Also on Thursday, OPEC did not agree to implement a production ceiling at its meeting in Vienna.
OPEC's decision not to cut production despite a global oversupply of crude was a key factor behind falling oil prices in late 2014. The group's talk of freezing production in recent months helped buoy oil prices from 13-year lows reached earlier this year. But Iran has been unwilling to freeze production, as it plans to continue increasing output now that international sanctions have been lifted.
Production outages in Canada, Nigeria and elsewhere have taken barrels off the market in recent weeks, boosting prices and removing some incentive for OPEC members to cut back.
"The worst is over for oil," said Mohammed al-Sada, the energy minister for Qatar, at a news conference in Vienna.
U.S. prices have climbed more than 85% since falling in February to the lowest level since 2003.
"Despite the lack of an OPEC-led production freeze, the balance of the global oil market has changed in the last few months," said Bob Minter, investment strategist at Aberdeen Asset Management, which manages $420.9 billion, in a statement. "All member countries are still highly motivated to maximize production for political and economic reasons."
Mohammed Barkindo of Nigeria, who was named as OPEC's new secretary-general, said the group may come up with an output ceiling in the future but is comfortable without one for now.
Gasoline futures recently rose 0.6% to $1.6239 a gallon. Diesel futures rose 0.6% to $1.5078 a gallon.

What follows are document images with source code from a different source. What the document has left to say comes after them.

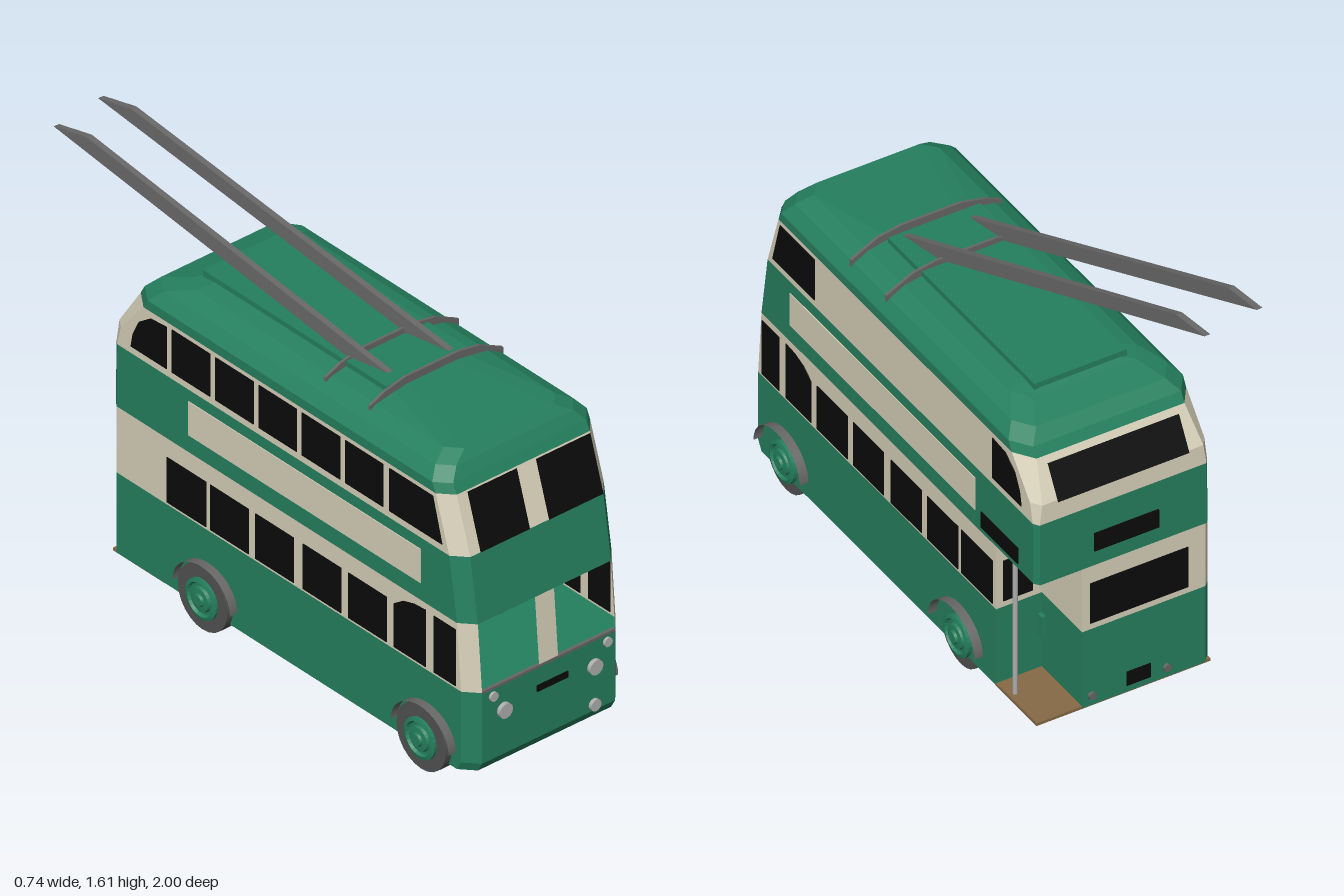
import * as THREE from 'three';

const paint = (name, color, side = THREE.DoubleSide) => {
  const m = new THREE.MeshStandardMaterial({ color, side });
  m.name = name;
  return m;
};

export function createModel() {
  const green = paint('green', 0x25805f), cream = paint('cream', 0xd8d1ba);
  const black = paint('black', 0x0b0b0b), metal = paint('metal grey', 0x686767);
  const rubber = paint('tyre grey', 0x525252), lampGrey = paint('lamp grey', 0xb0b0b0);
  const brown = paint('platform brown', 0x866a46);
  const bus = new THREE.Group();
  bus.name = 'doubleDeckTrolleybus';
  const L = -0.315, R = 0.335, MID = 0.01;

  const add = (name, geo, mat, x = 0, y = 0, z = 0) => {
    const m = new THREE.Mesh(geo, mat);
    m.name = name;
    m.position.set(x, y, z);
    bus.add(m);
    return m;
  };
  const box = (name, mat, x0, x1, y0, y1, z0, z1) => add(name,
    new THREE.BoxGeometry(x1 - x0, y1 - y0, z1 - z0), mat, (x0 + x1) / 2, (y0 + y1) / 2, (z0 + z1) / 2);
  const faceted = (points) => {
    const g = new THREE.BufferGeometry().setFromPoints(points);
    g.computeVertexNormals();
    return g;
  };
  const quad = (name, mat, a, b, c, d) =>
    add(name, faceted([a, b, c, a, c, d].map((p) => new THREE.Vector3(...p))), mat);

  // Plan outlines: lower deck with the rear platform notch, and upper deck
  const lower = (y, zf) => [
    [R - 0.045, zf], [R, zf - 0.05], [R, -0.51], [0.165, -0.51], [0.165, -0.755],
    [L + 0.02, -0.755], [L, -0.735], [L, zf - 0.05], [L + 0.045, zf],
  ].map(([x, z]) => new THREE.Vector3(x, y, z));
  const upper = (y, zf, zr, hw = 0.325, cr = 0.02) => [
    [hw - 0.045, zf], [hw, zf - 0.05], [hw, zr + cr], [hw - cr * 0.7, zr],
    [cr * 0.7 - hw, zr], [-hw, zr + cr], [-hw, zf - 0.05], [0.045 - hw, zf],
  ].map(([x, z]) => new THREE.Vector3(MID + x, y, z));

  // Walls between successive outlines; openFront leaves the last segment out
  const walls = (name, mat, rings, openFront = false) => {
    const pts = [];
    for (let k = 0; k + 1 < rings.length; k++) {
      const a = rings[k], b = rings[k + 1], n = a.length;
      for (let i = 0; i < n - (openFront ? 1 : 0); i++) {
        const j = (i + 1) % n;
        pts.push(a[i], a[j], b[j], a[i], b[j], b[i]);
      }
    }
    add(name, faceted(pts), mat);
  };
  const cap = (name, mat, ring, up) => {
    const flat = ring.map((p) => new THREE.Vector2(p.x, -p.z));
    const pts = THREE.ShapeUtils.triangulateShape(flat, []).flatMap((t) => t.map((i) => ring[i]));
    const g = faceted(pts);
    if (g.attributes.normal.getY(0) > 0 !== up) pts.reverse();
    add(name, faceted(pts), mat);
  };

  // Body bands
  const floorRing = lower(0.06, 0.965), sill = lower(0.365, 0.985), head = lower(0.617, 0.965);
  const deck = upper(0.617, 0.965, -0.755), waist = upper(0.855, 0.928, -0.752);
  const eaves = upper(1.06, 0.862, -0.675, 0.325, 0.07);
  walls('lowerPanels', green, [floorRing, lower(0.095, 0.985), sill]);
  cap('underside', green, floorRing, false);
  cap('cabFloor', green, sill, true);
  walls('lowerWindowBand', cream, [sill, head], true);
  cap('upperDeckFloor', green, deck, false);
  walls('middlePanels', green, [deck, waist]);
  walls('upperWindowBand', cream, [waist, upper(0.93, 0.904, -0.75, 0.325, 0.035), eaves]);
  const roofTop = upper(1.183, 0.4, -0.47, 0.14, 0.05);
  walls('roof', green, [eaves, upper(1.095, 0.845, -0.655, 0.325, 0.07),
    upper(1.135, 0.82, -0.615, 0.29, 0.07), upper(1.165, 0.795, -0.51, 0.235, 0.06), roofTop]);
  cap('roofCrown', green, roofTop, true);
  box('roofPanel', green, -0.165, 0.18, 1.15, 1.195, -0.49, 0.4);

  // Open cab: bulkhead with window, centre pillar
  box('cabBulkhead', cream, L + 0.005, R - 0.005, 0.365, 0.617, 0.54, 0.55);
  box('bulkheadWindow', black, -0.23, 0.085, 0.39, 0.54, 0.55, 0.555);
  quad('windscreenPillar', cream, [-0.03, 0.365, 0.985], [0.05, 0.365, 0.985], [0.05, 0.617, 0.965], [-0.03, 0.617, 0.965]);
  box('windscreenSill', metal, -0.27, 0.29, 0.36, 0.37, 0.975, 0.987);

  // Front upper windows, on the sloping face
  for (const [x0, x1] of [[-0.23, -0.022], [0.058, 0.287]]) {
    quad('frontUpperWindow', black, [x0, 0.857, 0.932], [x1, 0.857, 0.932], [x1, 1.057, 0.868], [x0, 1.057, 0.868]);
  }
  // Rear windows and blind
  quad('rearUpperWindow', black, [0.255, 0.925, -0.756], [-0.235, 0.925, -0.756], [-0.235, 1.04, -0.692], [0.255, 1.04, -0.692]);
  box('rearBlind', black, -0.12, 0.12, 0.675, 0.745, -0.76, -0.752);
  box('rearLowerWindow', black, -0.23, 0.135, 0.39, 0.55, -0.759, -0.752);
  box('rearNumberPlate', black, -0.09, 0.0, 0.085, 0.14, -0.759, -0.752);

  // Side plates from [z, y] outlines
  const sidePlate = (name, mat, side, pts) => {
    const g = new THREE.ExtrudeGeometry(new THREE.Shape(pts.map(([z, y]) => new THREE.Vector2(-z, y))),
      { depth: 0.006, bevelEnabled: false });
    g.rotateY(Math.PI / 2);
    add(name, g, mat, side > 0 ? R - 0.003 : L - 0.003);
  };
  const rect = (z0, z1, y0, y1) => [[z0, y0], [z1, y0], [z1, y1], [z0, y1]];
  const lowerBays = [[0.575, 0.39], [0.355, 0.17], [0.126, -0.06], [-0.094, -0.28], [-0.3, -0.49]];
  for (const side of [1, -1]) {
    sidePlate('cabSideWindow', black, side, rect(0.91, 0.805, 0.375, 0.59));
    sidePlate('cabDoorWindow', black, side,
      [[0.765, 0.375], [0.61, 0.375], [0.61, 0.54], [0.655, 0.572], [0.71, 0.588], [0.765, 0.592]]);
    for (const [a, b] of lowerBays) sidePlate('lowerSideWindow', black, side, rect(a, b, 0.375, 0.547));
    sidePlate('upperFrontSideWindow', black, side, [[0.845, 0.882], [0.59, 0.882], [0.59, 1.045], [0.8, 1.045]]);
    sidePlate('upperRearSideWindow', black, side,
      [[-0.49, 0.882], [-0.665, 0.882], [-0.655, 0.935], [-0.625, 0.995], [-0.57, 1.035], [-0.49, 1.042]]);
    sidePlate('advertPanel', cream, side, rect(0.74, -0.385, 0.683, 0.812));
  }
  for (let i = 0; i < 5; i++) {
    sidePlate('upperSideWindow', black, -1, rect(0.56 - i * 0.21, 0.375 - i * 0.21, 0.882, 1.045));
  }
  sidePlate('sideBlind', black, 1, rect(-0.42, -0.645, 0.637, 0.7));

  // Rear platform
  box('platform', brown, L + 0.002, R, 0.057, 0.068, -0.755, -0.505);
  box('platformWindow', black, 0.2, 0.31, 0.39, 0.55, -0.515, -0.508);
  box('platformStepBox', green, 0.165, 0.18, 0.2, 0.285, -0.535, -0.51);
  add('grabPole', new THREE.CylinderGeometry(0.009, 0.009, 0.56, 8), lampGrey, 0.31, 0.338, -0.585);

  // Lamps
  const lamp = (name, mat, x, y, z, r, depth) => {
    const g = new THREE.CylinderGeometry(r, r, depth, 12);
    g.rotateX(Math.PI / 2);
    add(name, g, mat, x, y, z);
  };
  for (const x of [-0.18, 0.2]) lamp('headlamp', lampGrey, x, 0.265, 0.99, 0.028, 0.02);
  for (const x of [-0.225, 0.255]) lamp('sideLamp', lampGrey, x, 0.335, 0.988, 0.017, 0.014);
  lamp('fogLamp', lampGrey, 0.2, 0.12, 0.988, 0.022, 0.02);
  for (const x of [0.13, -0.15]) lamp('tailLamp', metal, x, 0.1, -0.758, 0.014, 0.016);
  box('frontNumberPlate', black, -0.04, 0.09, 0.272, 0.295, 0.982, 0.99);

  // Wheels: tyre, stepped hub and thin arch
  const hubProfile = [[0.075, 0], [0.075, 0.018], [0.062, 0.022], [0.056, 0.012], [0.046, 0.012],
    [0.042, 0.022], [0.024, 0.024], [0.02, 0.032], [0, 0.032]].map(([r, h]) => new THREE.Vector2(r, h));
  for (const z of [0.77, -0.29]) {
    for (const side of [1, -1]) {
      const tyre = new THREE.CylinderGeometry(0.12, 0.12, 0.07, 24);
      tyre.rotateZ(Math.PI / 2);
      add('tyre', tyre, rubber, side > 0 ? 0.297 : -0.305, 0.12, z);
      const hub = new THREE.LatheGeometry(hubProfile, 24).toNonIndexed();
      hub.computeVertexNormals();
      hub.rotateZ(-side * Math.PI / 2);
      add('hub', hub, green, side > 0 ? 0.333 : -0.331, 0.118, z);
      const arch = new THREE.CylinderGeometry(0.14, 0.14, 0.04, 20, 1, true, 0, Math.PI);
      arch.rotateZ(Math.PI / 2);
      arch.scale(1, 0.86, 1);
      add('wheelArch', arch, metal, side > 0 ? 0.348 : -0.326, 0.122, z);
    }
  }

  // Roof gantries: bent strips across the roof
  const top = [[-0.25, 1.168], [-0.19, 1.195], [-0.1, 1.215], [0.12, 1.215], [0.21, 1.2], [0.31, 1.15]];
  const strip = new THREE.Shape([...top, ...top.map(([x, y]) => [x, y - 0.028]).reverse()]
    .map(([x, y]) => new THREE.Vector2(x, y)));
  for (const z of [0.195, 0.41]) {
    add('poleGantry', new THREE.ExtrudeGeometry(strip, { depth: 0.01, bevelEnabled: false }), metal, 0, 0, z);
  }

  // Trolley poles: upright boxes sheared back and outwards
  for (const [x, z, endX, endZ] of [[-0.105, 0.35, -0.365, -0.97], [0.125, 0.38, -0.152, -1.0]]) {
    const g = new THREE.BoxGeometry(1, 1, 1), p = g.attributes.position;
    const slope = (endX - x) / (endZ - z);
    for (let i = 0; i < p.count; i++) {
      const up = p.getY(i) > 0, back = p.getZ(i) < 0;
      const pz = up ? endZ + (back ? 0 : 0.13) : z - (back ? 0.17 : 0);
      const y = up ? (back ? 1.593 : 1.606) : 1.2;
      p.setXYZ(i, x + (pz - z) * slope + p.getX(i) * 0.022, y, pz);
    }
    const flat = g.toNonIndexed();
    flat.computeVertexNormals();
    add('trolleyPole', flat, metal);
  }
  return bus;
}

--Benoit Faucon, Summer Said and Georgi Kantchev contributed to this article.
By Nicole Friedman